Today’s post is inspired by an email from a reader, who describes a somewhat common dilemma:
I want to get your advice on having two violin teachers at different times of the week. On Monday and Thursday, I attend lessons for one hour. And on Friday for one half hour (I’ve been the Friday teacher for two and a half years now). I just started the Monday and Thursday classes, which I find more challenging. … It’s like the light has come on in my head all of a sudden with my Monday and Thursday teacher. Perhaps its the newness of the teacher, getting to know her etc…. I just can’t part from my Friday Teacher. I really love her.

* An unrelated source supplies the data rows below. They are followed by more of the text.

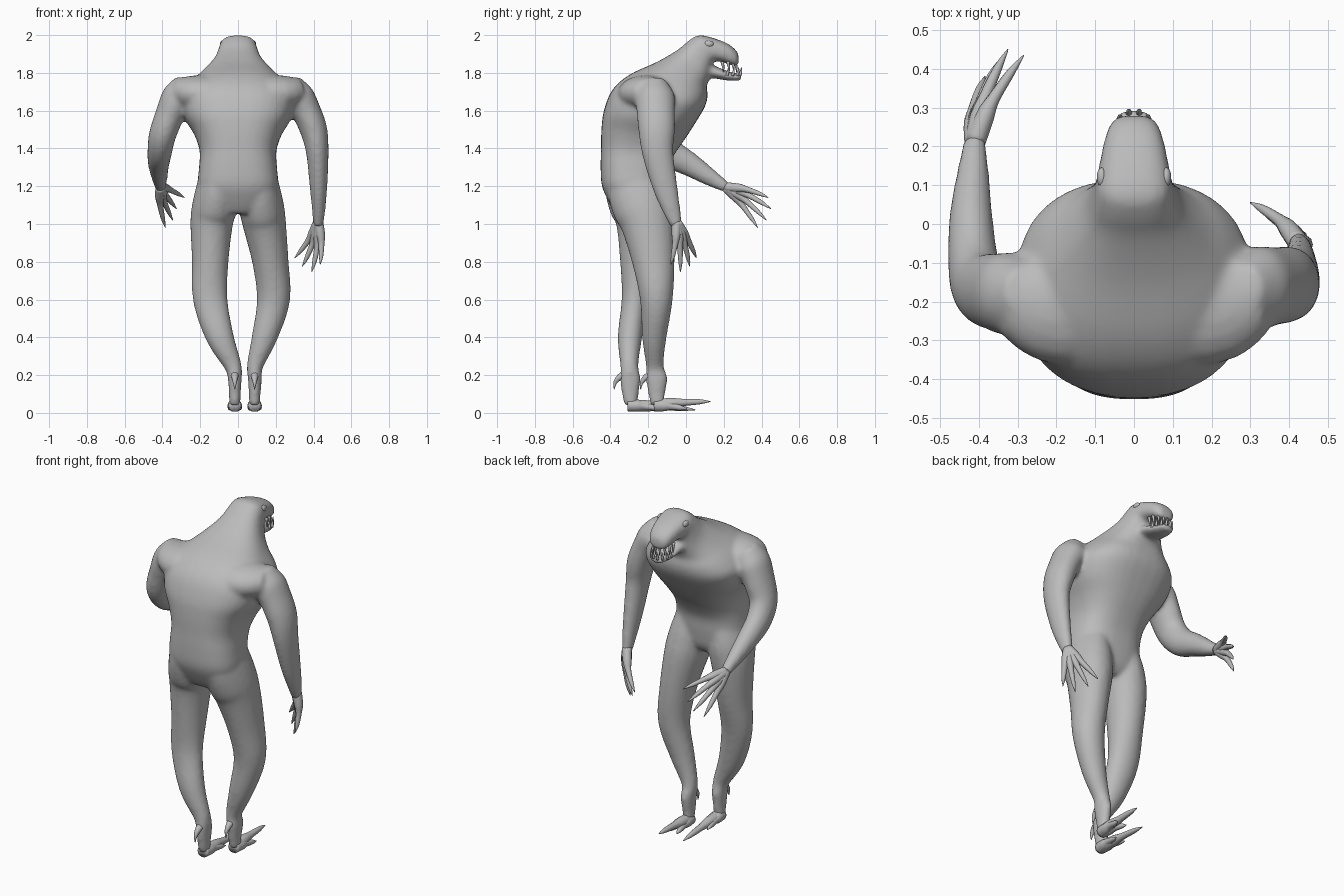
import bpy, bmesh, math
from mathutils import Vector

default_cube = bpy.data.objects.get("Cube")
if default_cube:
    bpy.data.objects.remove(default_cube, do_unlink=True)

skin = bpy.data.materials.new("grey_skin")
skin.use_nodes = True
grey = (0.5, 0.5, 0.5, 1)
skin.diffuse_color = grey
skin.node_tree.nodes["Principled BSDF"].inputs["Base Color"].default_value = grey


def spline(points, steps):
    """Smooth interpolation through rows of numbers."""
    rows = [Vector(p) for p in points]
    result = []
    for i in range(len(rows) - 1):
        before, start = rows[max(i - 1, 0)], rows[i]
        end, after = rows[i + 1], rows[min(i + 2, len(rows) - 1)]
        for s in range(steps):
            t = s / steps
            tan_a, tan_b = (end - before) / 2, (after - start) / 2
            result.append(start * (2*t**3 - 3*t**2 + 1) + tan_a * (t**3 - 2*t**2 + t)
                          + end * (3*t**2 - 2*t**3) + tan_b * (t**3 - t**2))
    return result + [rows[-1]]


def loft(bm, sections, sides, power=1.0):
    """Skin sections of (centre, side vector, up vector); lower power is boxier."""
    def rounded(value):
        return math.copysign(abs(value) ** power, value)

    rings = []
    for centre, side, up in sections:
        angles = [math.tau * k / sides for k in range(sides)]
        rings.append([bm.verts.new(centre + side * rounded(math.cos(a)) + up * rounded(math.sin(a)))
                      for a in angles])
    for low, high in zip(rings, rings[1:]):
        for k in range(sides):
            n = (k + 1) % sides
            bm.faces.new((low[k], low[n], high[n], high[k]))
    bm.faces.new(rings[0][::-1])
    bm.faces.new(rings[-1])


def tube(bm, points, sides=20, steps=4):
    """Elliptical tube through rows of (x, y, z, half width, half depth)."""
    rows = spline(points, steps)
    centres = [Vector(r[:3]) for r in rows]
    sections = []
    for i, row in enumerate(rows):
        tangent = (centres[min(i + 1, len(rows) - 1)] - centres[max(i - 1, 0)]).normalized()
        axis = Vector((0, 1, 0)) if abs(tangent.x) > 0.8 else Vector((1, 0, 0))
        side = (axis - tangent * axis.dot(tangent)).normalized()
        sections.append((centres[i], side * row[3], tangent.cross(side) * row[4]))
    loft(bm, sections, sides)


def finish(name, bm):
    """Turn the mesh into a smooth shaded object."""
    bmesh.ops.recalc_face_normals(bm, faces=bm.faces)
    mesh = bpy.data.meshes.new(name)
    bm.to_mesh(mesh)
    bm.free()
    mesh.materials.append(skin)
    mesh.shade_smooth()
    obj = bpy.data.objects.new(name, mesh)
    bpy.context.collection.objects.link(obj)
    return obj


def digits(name, root, tips, radius, bend):
    """Tapering clawed fingers or toes spreading from one root."""
    bm = bmesh.new()
    root = Vector(root)
    for tip in tips:
        tip = Vector(tip)
        points = []
        for t, scale in ((0, 1), (0.3, 0.9), (0.5, 0.6), (0.8, 0.42), (1, 0.06)):
            p = root.lerp(tip, t) + Vector(bend) * math.sin(math.pi * t)
            points.append((*p, radius * scale, radius * scale))
        tube(bm, points, 10, 3)
    return finish(name, bm)


body = bmesh.new()

# Torso, neck and upper head: (back y, back z, front y, front z, half width)
trunk = [(-.37, 1.055, -.16, 1.06, .11), (-.405, 1.11, -.125, 1.11, .185),
         (-.445, 1.2, -.11, 1.2, .213), (-.452, 1.3, -.1, 1.29, .207),
         (-.45, 1.4, -.06, 1.37, .203), (-.448, 1.5, -.005, 1.45, .232),
         (-.435, 1.6, .05, 1.535, .285), (-.39, 1.71, .1, 1.62, .3),
         (-.3, 1.79, .115, 1.68, .255), (-.15, 1.86, .11, 1.73, .185),
         (-.04, 1.925, .125, 1.77, .13), (.02, 1.975, .14, 1.84, .105),
         (.08, 2, .155, 1.862, .096), (.2, 1.965, .205, 1.853, .08),
         (.255, 1.93, .26, 1.835, .062), (.278, 1.9, .28, 1.845, .036)]
sections = []
for back_y, back_z, front_y, front_z, width in spline(trunk, 4):
    back, front = Vector((0, back_y, back_z)), Vector((0, front_y, front_z))
    sections.append(((back + front) / 2, Vector((width, 0, 0)), (back - front) / 2))
loft(body, sections, 36, 0.78)

# Lower jaw
jaw = [(.05, 1.83, .085, .05), (.14, 1.806, .077, .034), (.23, 1.782, .062, .024),
       (.295, 1.776, .038, .018)]
tube(body, [(0, *p) for p in jaw])

# Shoulder girdle
tube(body, [(-.32, -.185, 1.7, .1, .075), (-.2, -.205, 1.69, .16, .1),
            (0, -.17, 1.69, .17, .1),
            (.2, -.205, 1.69, .16, .1), (.32, -.175, 1.7, .1, .075)])

# Hanging arm
tube(body, [(.28, -.165, 1.76, .05, .06), (.315, -.165, 1.68, .085, .105),
            (.36, -.16, 1.6, .078, .102), (.4, -.155, 1.5, .073, .098),
            (.42, -.15, 1.38, .06, .084), (.426, -.112, 1.2, .047, .067),
            (.427, -.075, 1.07, .035, .048), (.424, -.05, .99, .027, .032)])

# Reaching arm
tube(body, [(-.28, -.17, 1.76, .05, .06), (-.315, -.18, 1.68, .085, .105),
            (-.36, -.175, 1.58, .078, .1), (-.4, -.16, 1.47, .072, .09),
            (-.415, -.09, 1.38, .065, .08), (-.42, .02, 1.315, .056, .064),
            (-.415, .13, 1.245, .042, .046), (-.41, .22, 1.19, .028, .027)])

# Legs
tube(body, [(.09, -.275, 1.32, .09, .14), (.11, -.265, 1.2, .108, .155),
            (.125, -.235, 1.09, .119, .155),
            (.14, -.205, 1, .115, .14), (.172, -.172, .8, .096, .113),
            (.188, -.157, .6, .088, .087), (.14, -.168, .4, .068, .065),
            (.09, -.165, .25, .044, .047), (.09, -.155, .18, .037, .058),
            (.088, -.155, .1, .032, .045), (.088, -.15, .04, .03, .036)])
tube(body, [(-.09, -.275, 1.32, .09, .14), (-.11, -.275, 1.2, .108, .155),
            (-.125, -.255, 1.09, .119, .15),
            (-.14, -.243, 1, .113, .127), (-.147, -.25, .8, .097, .1),
            (-.147, -.27, .6, .092, .071), (-.095, -.297, .4, .074, .065),
            (-.027, -.3, .25, .047, .048), (-.017, -.295, .18, .037, .056),
            (-.017, -.295, .1, .032, .045), (-.017, -.29, .04, .03, .036)])

# Fuse the body into one skin
body_obj = finish("body", body)
fuse = body_obj.modifiers.new("Fuse", 'REMESH')
fuse.mode = 'VOXEL'
fuse.voxel_size = 0.011
fuse.use_smooth_shade = True
soften = body_obj.modifiers.new("Soften", 'SMOOTH')
soften.factor = 0.5
soften.iterations = 12

# Hands
digits("left_hand", (.424, -.05, 1.01),
       [(.3, .055, .82), (.34, .02, .775), (.39, -.03, .745), (.435, -.08, .785)],
       .027, (.012, .008, 0))
digits("right_hand", (-.41, .21, 1.195),
       [(-.284, .435, 1.14), (-.325, .45, 1.08), (-.345, .425, 1.02), (-.384, .38, .98)],
       .027, (-.015, 0, .015))

# Feet with one long toe, two short toes and a heel spur
for name, x, y, reach, lift in (("left_foot", .088, -.155, .285, .06),
                                ("right_foot", -.017, -.295, .345, .016)):
    toes = [(x - .03, y + .16, .02), (x, y + reach, lift), (x + .03, y + .16, .02)]
    digits(name, (x, y - .01, .04), toes, .034, (0, 0, .005))
    spur = bmesh.new()
    tube(spur, [(x, y - .01, .21, .025, .025), (x, y - .055, .19, .018, .018),
                (x, y - .08, .16, .01, .01), (x, y - .085, .125, .002, .002)], 10)
    finish(name + "_spur", spur)

# Teeth around both jaws
for name, base, tip, reach in (("upper_teeth", 1.86, 1.8, .2), ("lower_teeth", 1.785, 1.832, .225)):
    bm = bmesh.new()
    for i in range(8):
        angle = math.radians(-98 + 28 * i)
        x, y = .054 * math.sin(angle), reach + .062 * math.cos(angle)
        tube(bm, [(x, y, base, .009, .009), (x, y + .006, (base + tip) / 2, .006, .006),
                  (x, y + .008, tip, .001, .001)], 8, 2)
    finish(name, bm)

# Eyes
for name, sign in (("left_eye", 1), ("right_eye", -1)):
    bm = bmesh.new()
    bmesh.ops.create_uvsphere(bm, u_segments=16, v_segments=10, radius=1)
    bmesh.ops.scale(bm, vec=(.013, .026, .018), verts=bm.verts)
    bmesh.ops.translate(bm, vec=(sign * .083, .12, 1.953), verts=bm.verts)
    finish(name, bm)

This reader nailed it exactly: The light has come on due to the newness of the new teacher. When we start with a new teacher, often all the NEW approaches they have that are different from what you have had before causes your brain and fingers to open up new pathways, and you discover new ways of thinking about things just because a different light is shining on the matter.
The new teacher is obviously good, or you wouldn’t be having this new “renaissance” of thoughts and ideas.
Sometimes, when you switch teachers, there is a hateful little period where the student RESISTS the new ideas of the new teacher, or doesn’t like the approach of the new teacher, so they think the new teacher is a BAD teacher.
Sometimes they are, but it’s usually just that an adjustment has to happen. You were able to skip this adjustment period, because obviously you resonate well with your new teacher.
When I have students, I am usually able to help them to the MAXIMUM amount in the first 2-3 years I am with them. After that, the progression slows way down, and lessons can start to seem pretty mundane. There is still PLENTY I can teach them, but you know, the honeymoon is over.
As a teacher, it is my job to try to keep things as stimulating as possible for the student to avoid burnout and this feeling of boredom. Recitals are a GREAT way to motivate and inspire, as are awesome pieces that are just out of reach, so you have to learn 3rd position or spiccato before you can play the piece. It’s a great motivator.
ADVICE: It’s tough, because you really love your Friday teacher. However, if she finds out somehow that you are taking lessons from someone else, I don’t care who she is, she will be upset. I know I would wonder why on earth you needed other instruction, and why you didn’t tell me, and kept it a secret, and so on (and I am EXTREMELY non-possessive as a teacher)
But it happened to me once…I found out 2 students had started taking lessons on the side with some guy from a university. It really offended me. If they had come to me, and asked me what I knew about this guy, and if he was a good teacher, and if I minded if they took a few lessons from the teacher, it would have been SO MUCH BETTER. I never forbid students from exploring other points of view.
So take it from me: You need to casually mention lessons from other teachers, and ask if your teacher minds if you supplement your lessons with other lessons from the other teacher, just for a different point of view and to accelerate your growth. She may have her feelings hurt, but at least you were up front. You did the right thing, and she may be hurt, offended, upset, or she may wish you well and encourage it.
The other thing to decide is if you can afford to continue with both teachers. If you can’t, then you might consider giving yourself a few months to decide, and then make your choice. Then gently tell whichever teacher you are leaving that you are moving on. Just simply say that you are needing a different viewpoint and approach. And I wouldn’t just drop it like a bombshell. I would mention your desire for other viewpoints, masterclasses, and so on, and then give your teacher a date when it will be your last lesson. This gives you a chance to assure her that she is valuable to you, and that you love her teaching, but just need a fresh perspective.
EVERY teacher knows that students eventually must move on. Sometimes the teacher chooses when it happens, and sometimes it’s the student who chooses when it happens. In this case, it will be you who chooses, or, if you are rolling in dough, you can have your cake and eat it too!
GOOD LUCK. It’s a tough thing, but it’s just the way things work in private lessons!
Are any of the rest of you flirting with another teacher on the side? You can confess in the comments.